Political parties play a number of critical functions and provide unrivaled mechanisms for political organization and representation. Parties are frequently criticized for either fostering partisanship and providing a forum for ideologues or, conversely, for lacking coherent vision. These criticisms both ring true, but in isolation provide only a partial understanding of the roles and evolution of the Texas party system.
The struggle between moderates and more ideologically driven members provides part of the dynamism that helps parties evolve over time and maintain their central role in the state's political system. Whatever the criticisms leveled at them, political parties provide a critical mechanism for citizens of varying interests and means to associate with others, to pool their resources and to attempt to influence institutions at all levels of government. Throughout the history of the Lone Star State, diverse interests (and coalitions of interests) have used political parties as vehicles for participating in politics and influencing government.
The pattern of successive party systems in Texas closely resembles that seen in other states of the old Confederacy, except with a healthy dollop of uniquely Texas flavoring. A Democratic Party long ruled by moderates and conservatives succeeded in stunting what seemed like the natural growth of a successful Republican Party until the 1990s. Since then, various forces have contributed to the growth of the Republicans, and eventually, to a remixing of the core membership of each party.
Most recently, the state has seen the development of a dominant Republican Party that doesn't (yet) hold quite the stranglehold the Democrats enjoyed through most of the twentieth century. The Republican Party has certainly benefited from the defection of former Democrats, the influx of Republicans and independents from out of state, and organizational difficulties in the Democratic Party. As a result, Republican officeholders dominate state government, and Democrats find themselves reduced, for the present, to the status of an embattled minority party seeking to reestablish themselves among their voting and financial constituencies.

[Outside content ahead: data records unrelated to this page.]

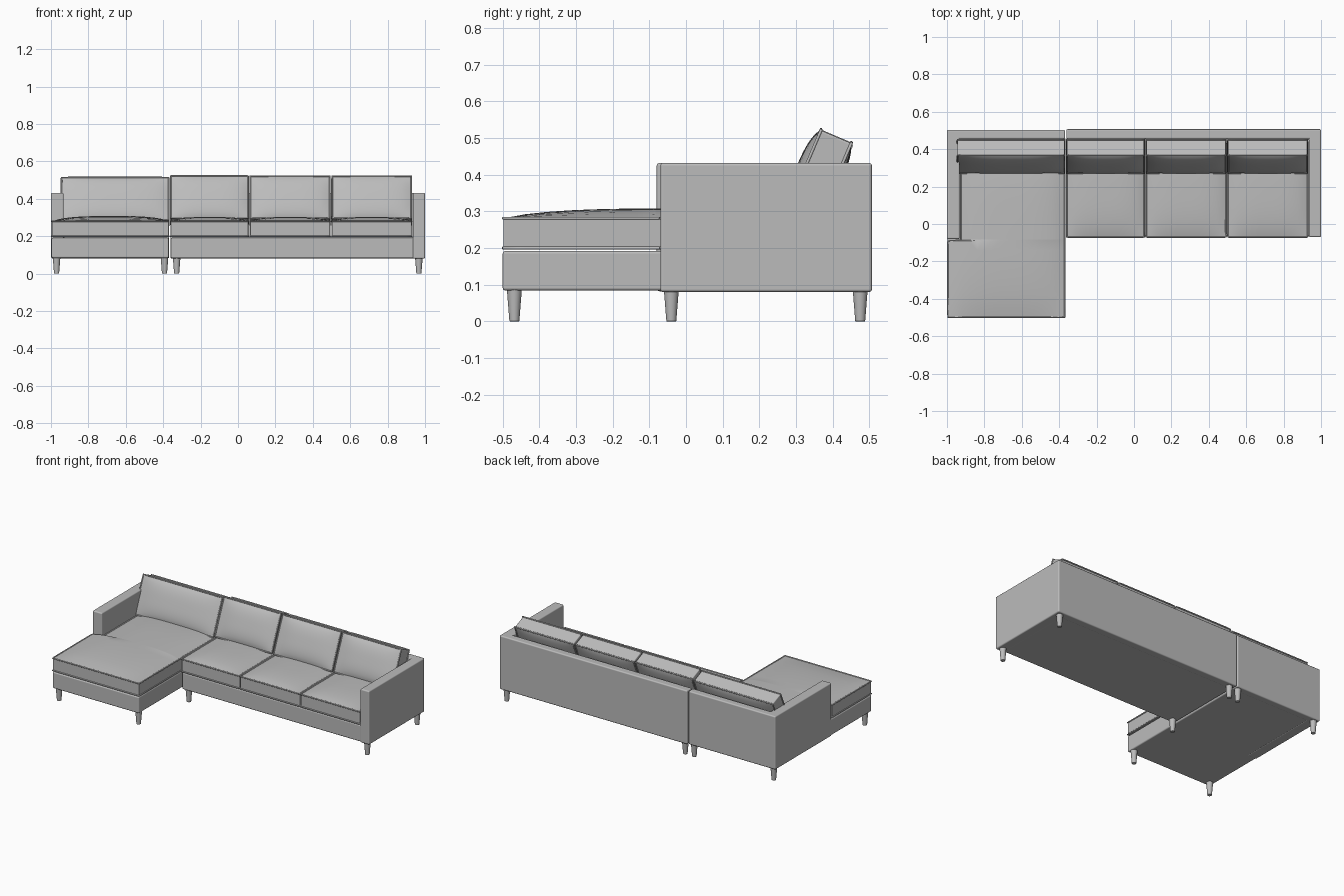
import bpy, bmesh, math
from mathutils import Matrix, Vector

if "Cube" in bpy.data.objects:
    bpy.data.objects.remove(bpy.data.objects["Cube"])

fabric = bpy.data.materials.new("grey fabric")
fabric.diffuse_color = (0.5, 0.5, 0.5, 1)
fabric.use_nodes = True
fabric.node_tree.nodes["Principled BSDF"].inputs["Base Color"].default_value = fabric.diffuse_color


def finish(bm, name, bevel=0.0, matrix=None):
    bmesh.ops.recalc_face_normals(bm, faces=bm.faces)
    me = bpy.data.meshes.new(name)
    bm.to_mesh(me)
    bm.free()
    for p in me.polygons:
        p.use_smooth = True
    me.materials.append(fabric)
    ob = bpy.data.objects.new(name, me)
    bpy.context.collection.objects.link(ob)
    if matrix:
        ob.matrix_world = matrix
    if bevel:
        m = ob.modifiers.new("soft edges", 'BEVEL')
        m.width, m.segments = bevel, 3
        m.limit_method, m.angle_limit = 'ANGLE', math.radians(40)
        m.harden_normals = True
    return ob


def prism(name, outline, z0, z1):
    bm = bmesh.new()
    f = bm.faces.new([bm.verts.new((x, y, z0)) for x, y in outline])
    ext = bmesh.ops.extrude_face_region(bm, geom=[f])["geom"]
    for v in ext:
        if isinstance(v, bmesh.types.BMVert):
            v.co.z = z1
    # close the underside again if the extrusion consumed it
    low = [e for e in bm.edges if e.is_boundary]
    if low:
        bmesh.ops.holes_fill(bm, edges=low)
    return finish(bm, name, 0.008)


def box(name, x0, x1, y0, y1, z0, z1):
    return prism(name, [(x0, y0), (x1, y0), (x1, y1), (x0, y1)], z0, z1)


def piping(name, pts, matrix):
    cu = bpy.data.curves.new(name, 'CURVE')
    cu.dimensions = '3D'
    cu.bevel_depth, cu.bevel_resolution = 0.0045, 1
    s = cu.splines.new('POLY')
    s.points.add(len(pts) - 1)
    for p, c in zip(s.points, pts):
        p.co = (*c, 1)
    s.use_cyclic_u = True
    cu.materials.append(fabric)
    ob = bpy.data.objects.new(name, cu)
    bpy.context.collection.objects.link(ob)
    if matrix:
        ob.matrix_world = matrix


def cushion(name, x0, x1, y0, y1, z0, z1, low, high, notch=None, matrix=None):
    """Crowned pad; notch=(x, y) moves the left side to x behind y."""
    n = 16
    ys = [y0 + (y1 - y0) * j / n for j in range(n + 1)]
    if notch:
        ys = sorted(ys + [notch[1] - 0.003, notch[1] + 0.003])
    bm = bmesh.new()
    layers = []
    for z, crown in ((z0, -low), (z1, high)):
        rows = []
        for y in ys:
            left = notch[0] if notch and y > notch[1] else x0
            row = []
            for i in range(n + 1):
                u = i / n
                v = (y - y0) / (y1 - y0)
                puff = ((1 - abs(2 * u - 1) ** 3) * (1 - abs(2 * v - 1) ** 3)) ** 0.8
                row.append(bm.verts.new((left + (x1 - left) * u, y, z + crown * puff)))
            rows.append(row)
        for a, b in zip(rows, rows[1:]):
            for i in range(n):
                bm.faces.new((a[i], a[i + 1], b[i + 1], b[i]))
        layers.append(rows[0] + [r[-1] for r in rows[1:]]
                      + rows[-1][-2::-1] + [r[0] for r in rows[-2:0:-1]])
    a, b = layers
    for i in range(len(a)):
        k = (i + 1) % len(a)
        bm.faces.new((a[i], a[k], b[k], b[i]))
    loops = [[v.co.copy() for v in l] for l in layers]
    finish(bm, name, 0.006, matrix)
    for label, pts in zip(("lower", "upper"), loops):
        piping(f"{name}_{label}_piping", pts, matrix)


# upholstered frames: chaise unit and sofa unit
prism("chaise_arm_and_back", [(-1, -0.08), (-0.932, -0.08), (-0.932, 0.455),
                              (-0.368, 0.455), (-0.368, 0.503), (-1, 0.503)], 0.082, 0.432)
prism("sofa_arm_and_back", [(-0.362, 0.507), (-0.362, 0.455), (0.935, 0.455),
                            (0.935, -0.07), (1, -0.07), (1, 0.507)], 0.08, 0.432)
box("chaise_base", -0.997, -0.37, -0.5, 0.495, 0.084, 0.192)
box("sofa_base", -0.36, 0.99, -0.066, 0.5, 0.082, 0.192)

# seat cushions
cushion("chaise_seat", -0.995, -0.37, -0.498, 0.455, 0.2, 0.281, 0.0, 0.027,
        notch=(-0.926, -0.088))
edges = [-0.365, 0.06, 0.497, 0.933]
for i, (a, b) in enumerate(zip(edges, edges[1:])):
    cushion(f"sofa_seat_{i + 1}", a + 0.005, b - 0.005, -0.07, 0.45, 0.2, 0.281, 0.0, 0.022)

# leaning back cushions
for i, (a, b, top) in enumerate(zip([-0.95] + edges, edges, (0.514, 0.523, 0.521, 0.521))):
    mat = Matrix.Translation(Vector((0, 0.368, top))) @ Matrix.Rotation(math.radians(67), 4, 'X')
    cushion(f"back_cushion_{i + 1}", a + 0.006, b - 0.006, -0.245, 0, -0.09, 0,
            0.014, 0.022, matrix=mat)

# tapered round legs
for i, (x, y) in enumerate([(x, y) for x in (-0.97, -0.393) for y in (-0.468, 0.475)]
                           + [(x, y) for x in (-0.328, 0.967) for y in (-0.04, 0.475)]):
    bm = bmesh.new()
    bmesh.ops.create_cone(bm, cap_ends=True, segments=20, radius1=0.0135, radius2=0.021,
                          depth=0.095, matrix=Matrix.Translation((x, y, 0.0475)))
    finish(bm, f"leg_{i + 1}", 0.002)
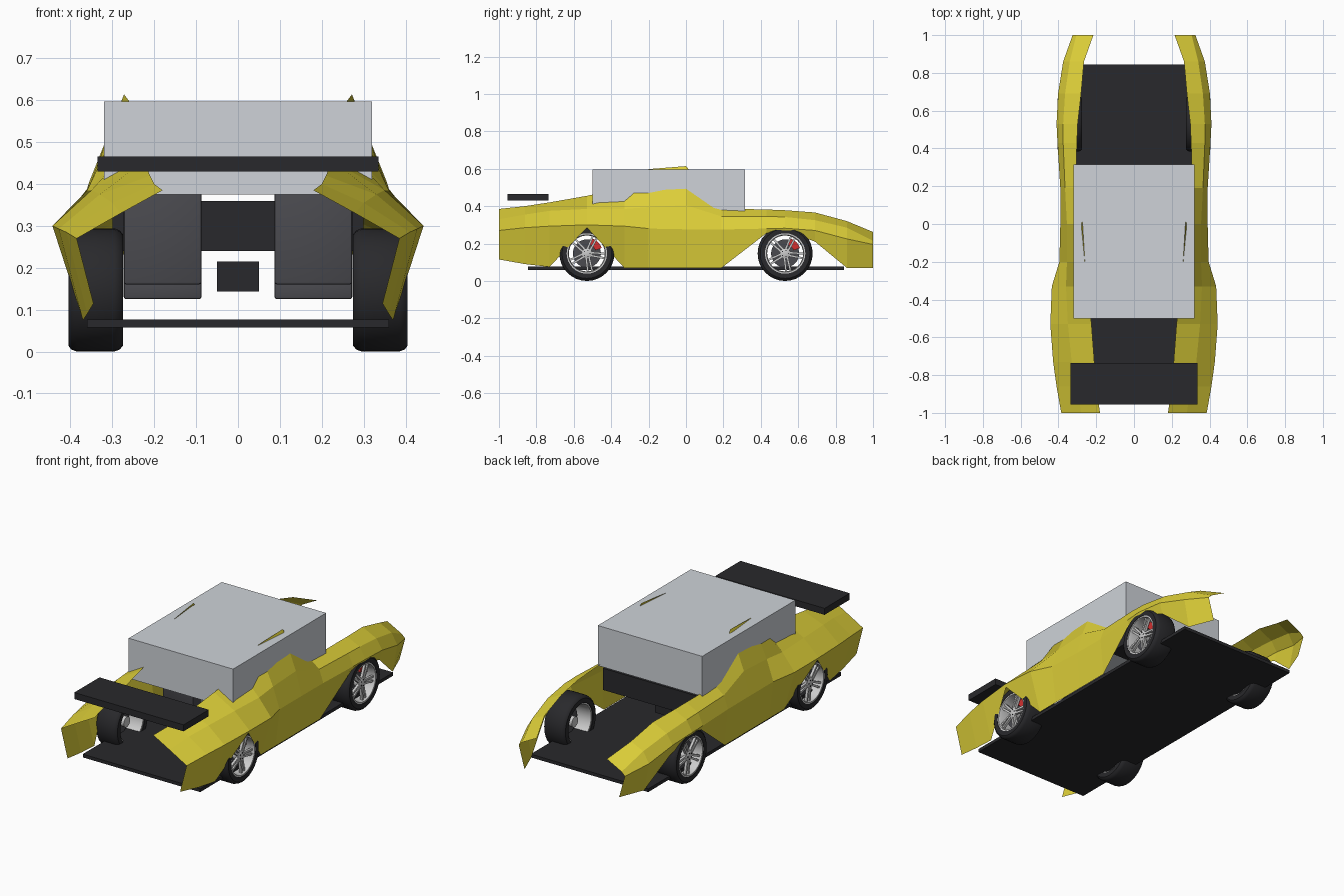
import bpy, bmesh
from math import sin, cos, pi, radians
from mathutils import Matrix, Vector

if "Cube" in bpy.data.objects:
    bpy.data.objects.remove(bpy.data.objects["Cube"])


def mat(name, rgb):
    m = bpy.data.materials.new(name)
    m.diffuse_color = (*rgb, 1)
    m.use_nodes = True
    m.node_tree.nodes["Principled BSDF"].inputs["Base Color"].default_value = m.diffuse_color
    return m


YELLOW = mat("yellow_paint", (0.72, 0.62, 0.04))
BLACK = mat("black_trim", (0.022, 0.022, 0.025))
GLASS = mat("pale_glass", (0.62, 0.65, 0.69))
SEAT = mat("dark_grey", (0.07, 0.07, 0.08))
METAL = mat("silver", (0.55, 0.55, 0.57))
RED = mat("red", (0.65, 0.03, 0.03))


def finish(name, bm, material, smooth=False):
    bmesh.ops.recalc_face_normals(bm, faces=bm.faces)
    me = bpy.data.meshes.new(name)
    bm.to_mesh(me)
    bm.free()
    ob = bpy.data.objects.new(name, me)
    bpy.context.collection.objects.link(ob)
    me.materials.append(material)
    if smooth:
        bpy.ops.object.select_all(action='DESELECT')
        bpy.context.view_layer.objects.active = ob
        ob.select_set(True)
        bpy.ops.object.shade_smooth_by_angle(angle=radians(35))
    return ob


def box(name, x, y, z, material, bevel=0, tilt=0):
    bm = bmesh.new()
    bmesh.ops.create_cube(bm, size=1)
    size = Vector((x[1] - x[0], y[1] - y[0], z[1] - z[0]))
    mid = Vector((x[0] + x[1], y[0] + y[1], z[0] + z[1])) / 2
    bmesh.ops.transform(bm, verts=bm.verts, matrix=Matrix.Translation(mid)
                        @ Matrix.Rotation(tilt, 4, 'X') @ Matrix.Diagonal((*size, 1)))
    if bevel:
        bmesh.ops.bevel(bm, geom=bm.edges[:], offset=bevel, segments=2,
                        affect='EDGES', profile=0.5)
    return finish(name, bm, material, bool(bevel))


# body side: y, then (x, z) of sill, waist crease, shoulder, inner edge
SECTIONS = [
    (-1.00, .345, .115, .385, .270, .28, .330, .180, .385),
    (-0.86, .360, .090, .410, .285, .30, .355, .200, .400),
    (-0.73, .370, .075, .428, .293, .33, .375, .210, .420),
    (-0.53, .435, .285, .443, .300, .35, .385, .225, .455),
    (-0.33, .370, .070, .435, .293, .36, .385, .245, .500),
    (-0.20, .370, .070, .395, .280, .355, .395, .260, .598),
    (0.00, .370, .070, .390, .276, .355, .405, .272, .614),
    (0.19, .370, .070, .390, .275, .365, .345, .310, .387),
    (0.43, .395, .255, .405, .280, .375, .345, .302, .382),
    (0.53, .405, .270, .410, .282, .375, .342, .298, .378),
    (0.69, .385, .210, .402, .270, .365, .325, .280, .366),
    (0.86, .345, .070, .375, .225, .340, .285, .265, .320),
    (1.00, .290, .070, .325, .195, .305, .215, .215, .262),
]
bm = bmesh.new()
for side in (1, -1):
    rows = [[bm.verts.new((side * s[i], s[0], s[i + 1])) for i in (1, 3, 5, 7)]
            for s in SECTIONS]
    for a, b in zip(rows, rows[1:]):
        for i in range(3):
            bm.faces.new((a[i], b[i], b[i + 1], a[i + 1]))
finish("body_sides", bm, YELLOW)

# slab parts
box("cabin_glass", (-.32, .32), (-.5, .315), (.375, .597), GLASS)
box("floor_pan", (-.36, .36), (-.845, .845), (.058, .076), BLACK)
box("spoiler", (-.335, .335), (-.955, -.735), (.43, .466), BLACK)
box("dashboard", (-.30, .30), (.16, .30), (.24, .36), BLACK)
box("centre_console", (-.05, .05), (-.22, .20), (.143, .215), BLACK)

# seats
for side, label in ((1, "right"), (-1, "left")):
    x = sorted((side * .087, side * .273))
    box("seat_cushion_" + label, x, (-.22, .06), (.125, .18), SEAT, .006)
    box("seat_back_" + label, x, (-.27, -.20), (.16, .44), SEAT, .006)


def lathe(name, profile, material, centre, side, n=32):
    # profile of (offset along axle, radius), closed loop
    bm = bmesh.new()
    rings = [[bm.verts.new((centre[0] + side * a, centre[1] + r * cos(2 * pi * k / n),
                            centre[2] + r * sin(2 * pi * k / n))) for k in range(n)]
             for a, r in profile]
    for a, b in zip(rings, rings[1:] + rings[:1]):
        for k in range(n):
            j = (k + 1) % n
            bm.faces.new((a[k], a[j], b[j], b[k]))
    return finish(name, bm, material, True)


def plates(name, outlines, depth, material, centre, side):
    # extruded flat outlines in the wheel plane
    bm = bmesh.new()
    for pts in outlines:
        ends = [[bm.verts.new((centre[0] + side * d, centre[1] + p[0], centre[2] + p[1]))
                 for p in pts] for d in depth]
        bm.faces.new(ends[0])
        bm.faces.new(ends[1][::-1])
        for k in range(len(pts)):
            j = (k + 1) % len(pts)
            bm.faces.new((ends[0][k], ends[0][j], ends[1][j], ends[1][k]))
    return finish(name, bm, material)


def polar(r, deg):
    return (r * cos(radians(deg)), r * sin(radians(deg)))


TYRE = [(-.065, .108), (-.065, .133), (-.058, .142), (-.045, .147), (.045, .147),
        (.058, .142), (.065, .133), (.064, .108)]
RIM = [(-.060, .100), (-.060, .109), (.062, .109), (.062, .100), (.045, .096), (-.045, .096)]

# wheels: tyre, rim, spokes, hub, brake disc and caliper
for side, sl in ((1, "right"), (-1, "left")):
    for y, yl in ((-.53, "front"), (.53, "back")):
        c, tag = (side * .34, y, .147), f"_{yl}_{sl}"
        lathe("tyre" + tag, TYRE, BLACK, c, side)
        lathe("rim" + tag, RIM, METAL, c, side)
        lathe("hub" + tag, [(-.03, .001), (-.03, .028), (.05, .028), (.054, .022), (.054, .001)],
              METAL, c, side, 20)
        lathe("brake_disc" + tag, [(.008, .02), (.008, .075), (.018, .075), (.018, .02)],
              SEAT, c, side)
        spokes = []
        for k in range(5):
            a = -80 + 72 * k
            for s in (1, -1):
                spokes.append([polar(.022, a + s * 5), polar(.022, a + s * 38),
                               polar(.099, a + s * 10), polar(.099, a + s * 4)])
        plates("spokes" + tag, spokes, (.038, .052), METAL, c, side)
        bolts = [[(px + .003 * cos(q * pi / 3), pz + .003 * sin(q * pi / 3)) for q in range(6)]
                 for px, pz in (polar(.017, 72 * k) for k in range(5))]
        plates("wheel_bolts" + tag, bolts, (.053, .057), BLACK, c, side)
        arc = range(20, 76, 11)
        plates("brake_caliper" + tag,
               [[polar(.085, d) for d in arc] + [polar(.048, d) for d in reversed(arc)]],
               (.004, .028), RED, c, side)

Is this newfound Republican dominance just the beginning of a new durable party system, or are we in a state of transition in which the terms of political competition are still in flux? If it is a new party system, just how durable will it be? At the moment, it seems that Republican dominance of state government will continue for a number of years; however, the pace of social and economic change in the state has accelerated considerably from the time when moderate and conservative Democrats could count on a stable base of support. Consequently, Republican dominance is unlikely to have the lifespan of the century-long Democratic hegemony.